>>>

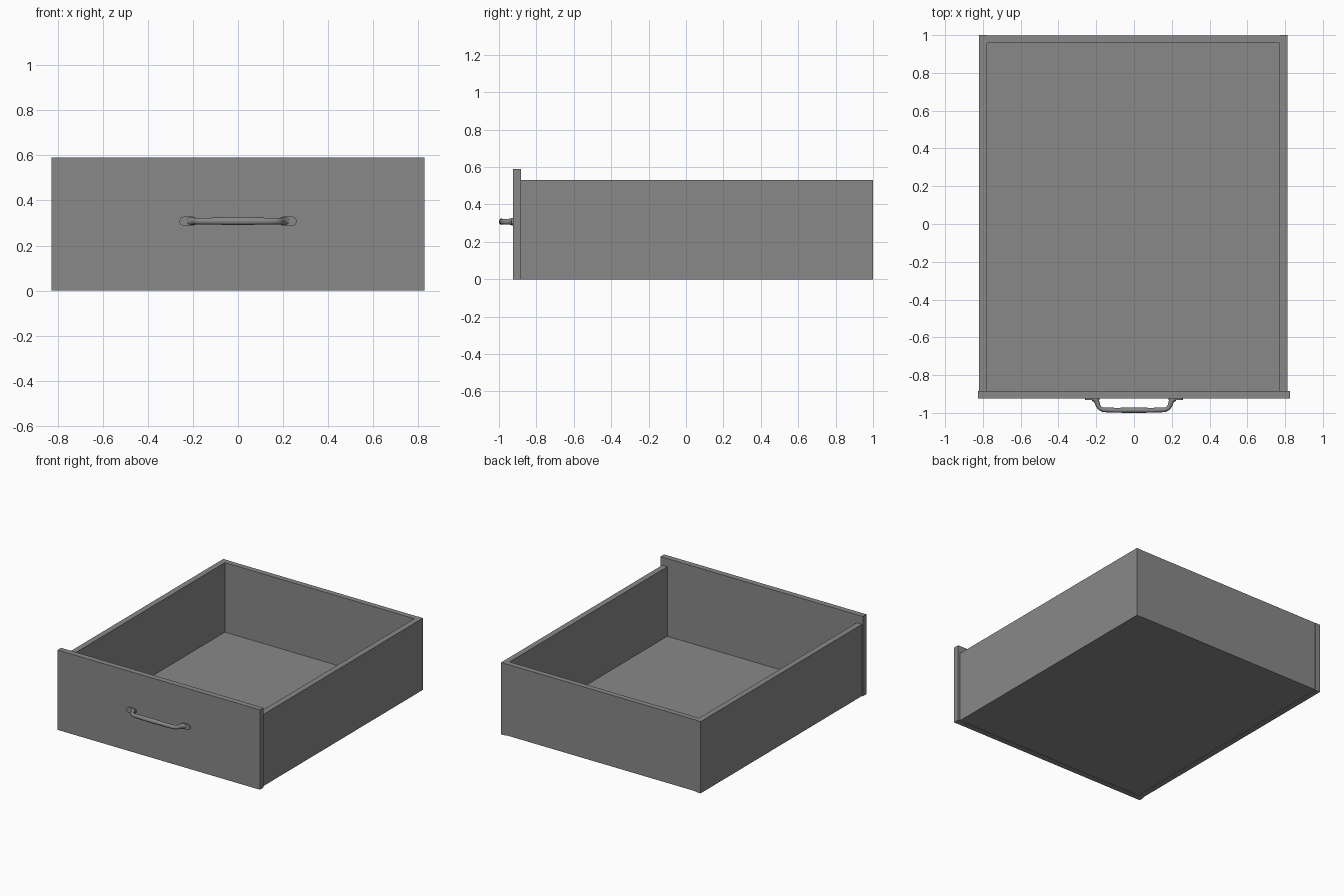
import bpy
import bmesh
import math
from mathutils import Vector

cube = bpy.data.objects.get("Cube")
if cube:
    bpy.data.objects.remove(cube)

grey = bpy.data.materials.new("mid grey")
grey.use_nodes = True
colour = (0.25, 0.25, 0.25, 1)
grey.diffuse_color = colour
grey.node_tree.nodes["Principled BSDF"].inputs["Base Color"].default_value = colour


def finish(name, bm, smooth=False):
    bmesh.ops.recalc_face_normals(bm, faces=bm.faces)
    mesh = bpy.data.meshes.new(name)
    bm.to_mesh(mesh)
    bm.free()
    mesh.materials.append(grey)
    obj = bpy.data.objects.new(name, mesh)
    bpy.context.collection.objects.link(obj)
    if smooth:
        bpy.ops.object.select_all(action='DESELECT')
        obj.select_set(True)
        bpy.context.view_layer.objects.active = obj
        bpy.ops.object.shade_smooth_by_angle(angle=math.radians(40))
    return obj


def board(name, low, high):
    low, high = Vector(low), Vector(high)
    bm = bmesh.new()
    bmesh.ops.create_cube(bm, size=1)
    for v in bm.verts:
        v.co = (low + high) / 2 + v.co * (high - low)
    return finish(name, bm)


# Drawer box
left, right = 0.813, -0.82
thick, height = 0.042, 0.53
front_y, back_y = -0.883, 1.0
board("front_panel", (-0.827, -0.925, 0), (0.827, front_y, 0.59))
board("left_side", (left - thick, front_y, 0), (left, back_y, height))
board("right_side", (right, front_y, 0), (right + thick, back_y, height))
inner = (right + thick, left - thick)
board("back_panel", (inner[0], back_y - thick, 0.003), (inner[1], back_y - 0.002, height))
board("floor", (inner[0], front_y, 0.003), (inner[1], back_y - thick, 0.016))

# Handle bar: round sections swept along a mirrored path (x, y, radius)
handle_z = 0.308
half = [(0.215, -0.922, 0.016), (0.203, -0.931, 0.015), (0.195, -0.945, 0.013),
        (0.190, -0.962, 0.012), (0.180, -0.976, 0.012), (0.163, -0.984, 0.012),
        (0.09, -0.986, 0.013)]
path = half + [(0, -0.986, 0.014)] + [(-x, y, r) for x, y, r in reversed(half)]
points = [Vector((x, y, handle_z)) for x, y, r in path]
bm = bmesh.new()
rings = []
sides = 16
for i, p in enumerate(points):
    ahead = points[min(i + 1, len(points) - 1)]
    behind = points[max(i - 1, 0)]
    tangent = (ahead - behind).normalized()
    across = tangent.cross(Vector((0, 0, 1)))
    r = path[i][2]
    ring = []
    for k in range(sides):
        a = math.tau * k / sides
        ring.append(bm.verts.new(p + across * r * math.cos(a)
                                 + Vector((0, 0, 1.2 * r * math.sin(a)))))
    rings.append(ring)
for a, b in zip(rings, rings[1:]):
    for k in range(sides):
        n = (k + 1) % sides
        bm.faces.new((a[k], a[n], b[n], b[k]))
bm.faces.new(rings[0])
bm.faces.new(rings[-1])
finish("handle_bar", bm, smooth=True)


# Handle feet: flat pads with rounded ends
def foot(name, centre_x):
    bm = bmesh.new()
    radius, reach, steps = 0.02, 0.019, 10
    outline = []
    for end in (0, 1):
        for k in range(steps + 1):
            a = -math.pi / 2 + math.pi * (end + k / steps)
            shift = -reach if end else reach
            outline.append(bm.verts.new((centre_x + shift + radius * math.cos(a), -0.924,
                                         handle_z + radius * math.sin(a))))
    face = bm.faces.new(outline)
    top = bmesh.ops.extrude_face_region(bm, geom=[face])["geom"]
    for v in top:
        if isinstance(v, bmesh.types.BMVert):
            v.co.y -= 0.009
    finish(name, bm, smooth=True)


for name, side in (("left_handle_foot", 1), ("right_handle_foot", -1)):
    foot(name, side * 0.221)
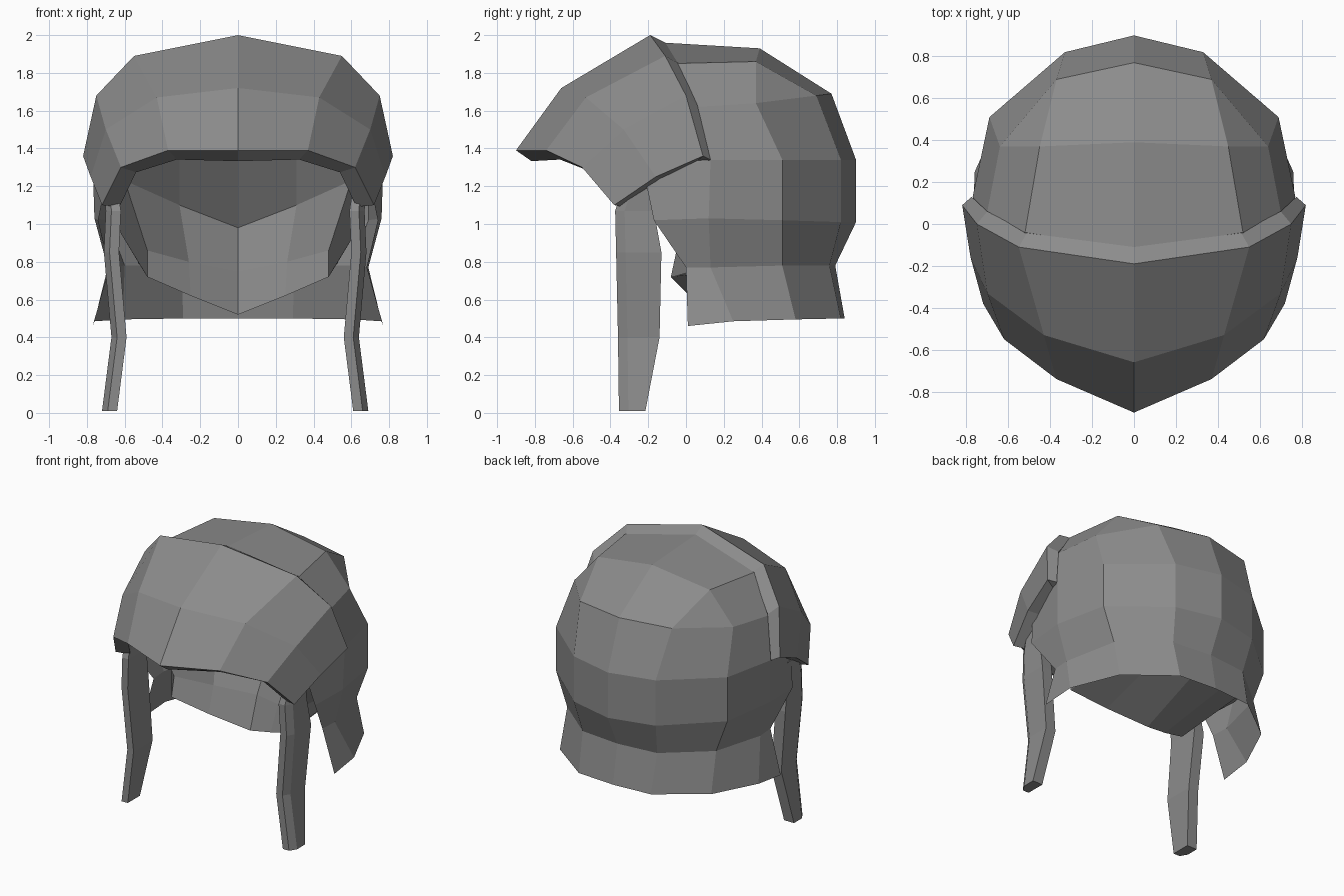
import bpy, bmesh
from mathutils import Vector

if "Cube" in bpy.data.objects:
    bpy.data.objects.remove(bpy.data.objects["Cube"])

CENTRE = Vector((0, 0.1, 1.1))
GREY = bpy.data.materials.new("dark_grey")
GREY.diffuse_color = (0.26, 0.26, 0.26, 1)
GREY.use_nodes = True
GREY.node_tree.nodes["Principled BSDF"].inputs["Base Color"].default_value = GREY.diffuse_color


def finish(bm, name, thickness=0.0, outward=True):
    bmesh.ops.remove_doubles(bm, verts=bm.verts, dist=0.001)
    bmesh.ops.dissolve_degenerate(bm, edges=bm.edges, dist=0.001)
    bmesh.ops.recalc_face_normals(bm, faces=bm.faces)
    if outward:
        facing = sum(f.normal.dot(f.calc_center_median() - CENTRE) for f in bm.faces)
        if facing < 0:
            bmesh.ops.reverse_faces(bm, faces=bm.faces)
    mesh = bpy.data.meshes.new(name)
    bm.to_mesh(mesh)
    bm.free()
    mesh.materials.append(GREY)
    obj = bpy.data.objects.new(name, mesh)
    bpy.context.collection.objects.link(obj)
    if thickness:
        mod = obj.modifiers.new("thickness", 'SOLIDIFY')
        mod.thickness = thickness
        mod.offset = -1
    return obj


def skin(rows, name, thickness=0.0, outward=True):
    """Skin rows of points on the right half, mirrored across x = 0."""
    bm = bmesh.new()
    for side in (1, -1):
        grid = [[bm.verts.new((side * x, y, z)) for x, y, z in row] for row in rows]
        for a, b in zip(grid, grid[1:]):
            for i in range(len(a) - 1):
                bm.faces.new((a[i], a[i + 1], b[i + 1], b[i]))
    return finish(bm, name, thickness, outward)


# Dome: crown to lower rim, each row from front side to back centre
rim = [(.68, 0, .77), (.69, .13, .77), (.60, .51, .78), (.30, .76, .78), (0, .79, .78)]
dome = [
    [(0, -.35, 1.80), (0, -.12, 1.96), (0, .39, 1.93), (0, .39, 1.93), (0, .39, 1.93)],
    [(.45, -.30, 1.68), (.52, -.04, 1.85), (.45, .37, 1.86), (.45, .37, 1.86), (0, .39, 1.93)],
    [(.62, -.22, 1.50), (.70, .06, 1.62), (.64, .37, 1.64), (.37, .69, 1.68), (0, .77, 1.69)],
    [(.69, -.22, 1.26), (.77, .13, 1.34), (.69, .51, 1.34), (.33, .82, 1.34), (0, .90, 1.34)],
    [(.74, -.17, 1.02), (.76, .12, 1.03), (.69, .51, 1.02), (.33, .82, 1.01), (0, .90, 1.01)],
    rim,
]
skin(dome, "dome")

# Inner lining: hollow front wall with a V-shaped lower edge, recessed at the sides
lining = [
    [(.62, -.22, 1.50), (.60, -.20, 1.50), (.31, -.10, 1.60), (0, -.05, 1.62)],
    [(.69, -.22, 1.26), (.60, -.15, 1.23), (.31, .20, 1.10), (0, .35, .98)],
    [(.62, .12, .95), (.48, -.05, .86), (.26, .09, .80), (0, .22, .75)],
    [(.53, .20, .80), (.48, -.08, .72), (.25, .02, .62), (0, .14, .52)],
    [(.53, .40, .79), (.48, .58, .78), (.30, .76, .78), (0, .79, .78)],
]
skin(lining, "inner_lining", outward=False)

# Flared neck guard
flare = [(.77, .01, .46), (.76, .25, .485), (.61, .58, .495), (.29, .82, .50), (0, .84, .50)]
skin([rim, flare], "neck_guard")

# Thick brow visor: rear lip, rear, middle and front rows, centre to side
visor = [
    [(0, -.11, 1.96), (.51, -.04, 1.85), (.70, .06, 1.63), (.775, .13, 1.34)],
    [(0, -.19, 2.0), (.55, -.11, 1.89), (.75, 0, 1.68), (.82, .09, 1.36)],
    [(0, -.66, 1.72), (.43, -.53, 1.67), (.70, -.33, 1.50), (.78, -.16, 1.25)],
    [(0, -.90, 1.39), (.37, -.74, 1.39), (.62, -.55, 1.30), (.72, -.38, 1.10)],
]
skin(visor, "brow_visor", 0.10)

# Hanging straps: z, inner x, outer x, front y, back y
sections = [(1.20, .62, .69, -.33, -.16), (1.07, .60, .68, -.375, -.17),
            (.85, .61, .69, -.37, -.13), (.40, .57, .65, -.36, -.14),
            (.01, .62, .70, -.355, -.215)]
for side, name, shift in ((1, "right_strap", -.01), (-1, "left_strap", .02)):
    bm = bmesh.new()
    rings = []
    for z, xi, xo, yf, yb in sections:
        outline = [(xi, yf), (xo - .03, yf), (xo, yf + .05), (xo, yb), (xi, yb)]
        rings.append([bm.verts.new((side * (x + shift), y, z)) for x, y in outline])
    for a, b in zip(rings, rings[1:]):
        for i in range(5):
            j = (i + 1) % 5
            bm.faces.new((a[i], a[j], b[j], b[i]))
    bm.faces.new(rings[0])
    bm.faces.new(rings[-1])
    finish(bm, name, outward=False)
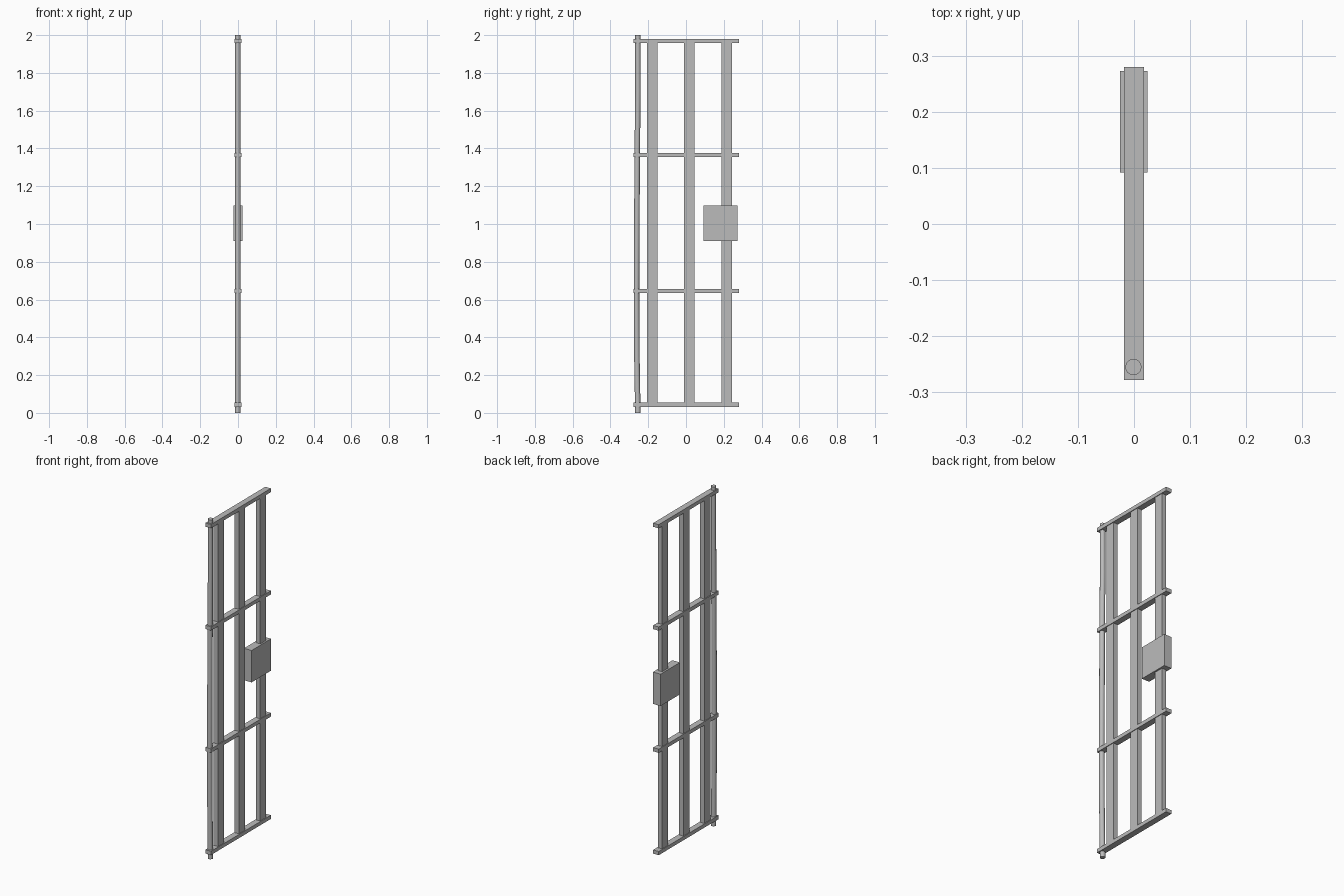
import bpy
import bmesh
from mathutils import Vector

old = bpy.data.objects.get("Cube")
if old:
    bpy.data.objects.remove(old, do_unlink=True)

metal = bpy.data.materials.new("grey_metal")
metal.use_nodes = True
GREY = (0.5, 0.5, 0.5, 1)
metal.diffuse_color = GREY
metal.node_tree.nodes["Principled BSDF"].inputs["Base Color"].default_value = GREY


def finish(name, bm):
    bmesh.ops.recalc_face_normals(bm, faces=bm.faces)
    mesh = bpy.data.meshes.new(name)
    bm.to_mesh(mesh)
    bm.free()
    mesh.materials.append(metal)
    obj = bpy.data.objects.new(name, mesh)
    bpy.context.collection.objects.link(obj)
    return obj


def box(name, low, high):
    low, high = Vector(low), Vector(high)
    bm = bmesh.new()
    bmesh.ops.create_cube(bm, size=1)
    bmesh.ops.scale(bm, vec=high - low, verts=bm.verts)
    bmesh.ops.translate(bm, vec=(low + high) / 2, verts=bm.verts)
    return finish(name, bm)


# Horizontal rails
for i, z in enumerate((0.043, 0.646, 1.366, 1.969)):
    box(f"cross_rail_{i + 1}", (-0.018, -0.278, z - 0.011), (0.018, 0.28, z + 0.011))

# Flat upright bars
for name, y in (("hinge_side", -0.178), ("middle", 0.017), ("lock_side", 0.215)):
    box(f"{name}_bar", (-0.014, y - 0.028, 0.043), (0.014, y + 0.028, 1.969))

# Lock housing
box("lock_box", (-0.025, 0.092, 0.91), (0.024, 0.273, 1.098))

# Hinge pole, very slightly bowed along its height
RADIUS = 0.0145
bm = bmesh.new()
bmesh.ops.create_cone(bm, cap_ends=True, segments=16, radius1=RADIUS, radius2=RADIUS, depth=2)
bmesh.ops.translate(bm, vec=(-0.001, -0.255, 1), verts=bm.verts)
for z, shift in ((0.3, -0.005), (0.65, -0.003), (1.37, 0), (1.7, 0.002)):
    cut = bmesh.ops.bisect_plane(bm, geom=bm.verts[:] + bm.edges[:] + bm.faces[:],
                                 plane_co=(0, 0, z), plane_no=(0, 0, 1))
    ring = [g for g in cut["geom_cut"] if isinstance(g, bmesh.types.BMVert)]
    bmesh.ops.translate(bm, vec=(0, shift, 0), verts=ring)
pole = finish("hinge_pole", bm)
bpy.context.view_layer.objects.active = pole
pole.select_set(True)
bpy.ops.object.shade_smooth_by_angle()
pole.select_set(False)
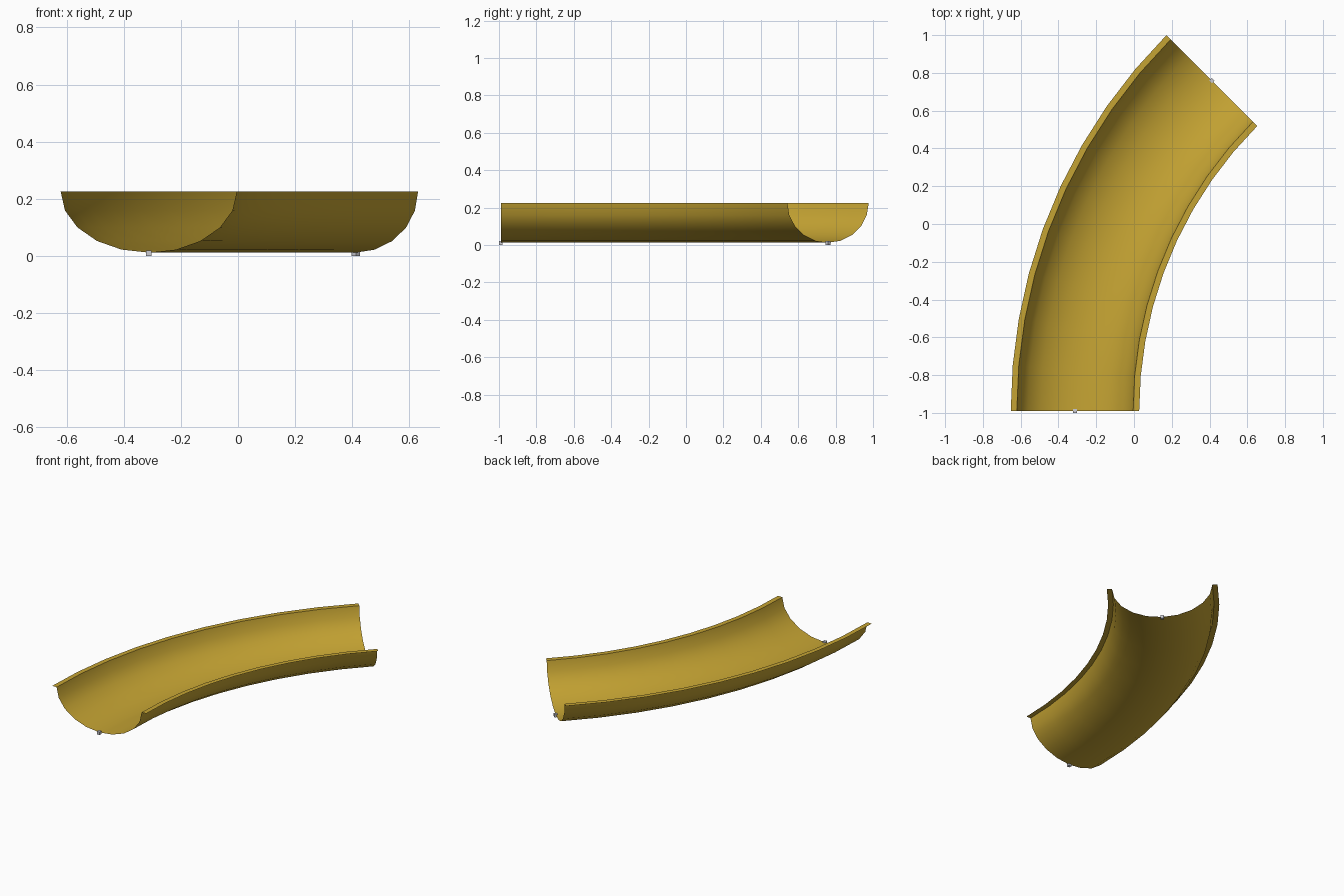
import bpy, bmesh, math
from mathutils import Matrix, Vector

if "Cube" in bpy.data.objects:
    bpy.data.objects.remove(bpy.data.objects["Cube"])

R, CX, CY = 2.474, 2.1615, -0.99      # bend radius and centre
ARC, STEPS = math.radians(45), 9
HALF_W, RIM, TOP, BOTTOM = 0.308, 0.34, 0.225, 0.012


def material(name, rgb):
    m = bpy.data.materials.new(name)
    m.diffuse_color = (*rgb, 1)
    m.use_nodes = True
    m.node_tree.nodes["Principled BSDF"].inputs["Base Color"].default_value = m.diffuse_color
    return m


def make_object(name, bm, mat):
    me = bpy.data.meshes.new(name)
    bm.to_mesh(me)
    bm.free()
    ob = bpy.data.objects.new(name, me)
    bpy.context.collection.objects.link(ob)
    me.materials.append(mat)
    return ob


def on_arc(a, offset, z):
    r = R + offset                     # positive offset = outer side of the bend
    return Vector((CX - r * math.cos(a), CY + r * math.sin(a), z))


gold = material("golden yellow", (0.56, 0.37, 0.033))
grey = material("light grey", (0.6, 0.6, 0.65))

# Trough: half-ellipse with a flat rim on both sides, swept round the bend
profile = [(RIM, TOP)]
for i in range(11):
    t = math.pi * i / 10
    profile.append((HALF_W * math.cos(t), TOP - (TOP - BOTTOM) * math.sin(t)))
profile.append((-RIM, TOP))

bm = bmesh.new()
rows = [[bm.verts.new(on_arc(ARC * s / STEPS, o, z)) for o, z in profile]
        for s in range(STEPS + 1)]
for a, b in zip(rows, rows[1:]):
    for i in range(len(profile) - 1):
        bm.faces.new((a[i], a[i + 1], b[i + 1], b[i]))
trough = make_object("curved_trough", bm, gold)
bpy.context.view_layer.objects.active = trough
trough.select_set(True)
bpy.ops.object.shade_smooth_by_angle(angle=math.radians(40))

# Small connector cubes under the middle of each end
for name, a in (("start_connector", 0), ("end_connector", ARC)):
    bm = bmesh.new()
    bmesh.ops.create_cube(bm, size=0.02, matrix=Matrix.Translation(
        on_arc(a, 0, 0.01)) @ Matrix.Rotation(-a, 4, 'Z'))
    make_object(name, bm, grey)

<<<

> _Task details_: Above are the records; from them, give again exactly the lines from the one containing "handle_z + radius" through the one containing "foot(name, side * 0.221)", both included.

> _Task result_:
                                         handle_z + radius * math.sin(a))))
    face = bm.faces.new(outline)
    top = bmesh.ops.extrude_face_region(bm, geom=[face])["geom"]
    for v in top:
        if isinstance(v, bmesh.types.BMVert):
            v.co.y -= 0.009
    finish(name, bm, smooth=True)


for name, side in (("left_handle_foot", 1), ("right_handle_foot", -1)):
    foot(name, side * 0.221)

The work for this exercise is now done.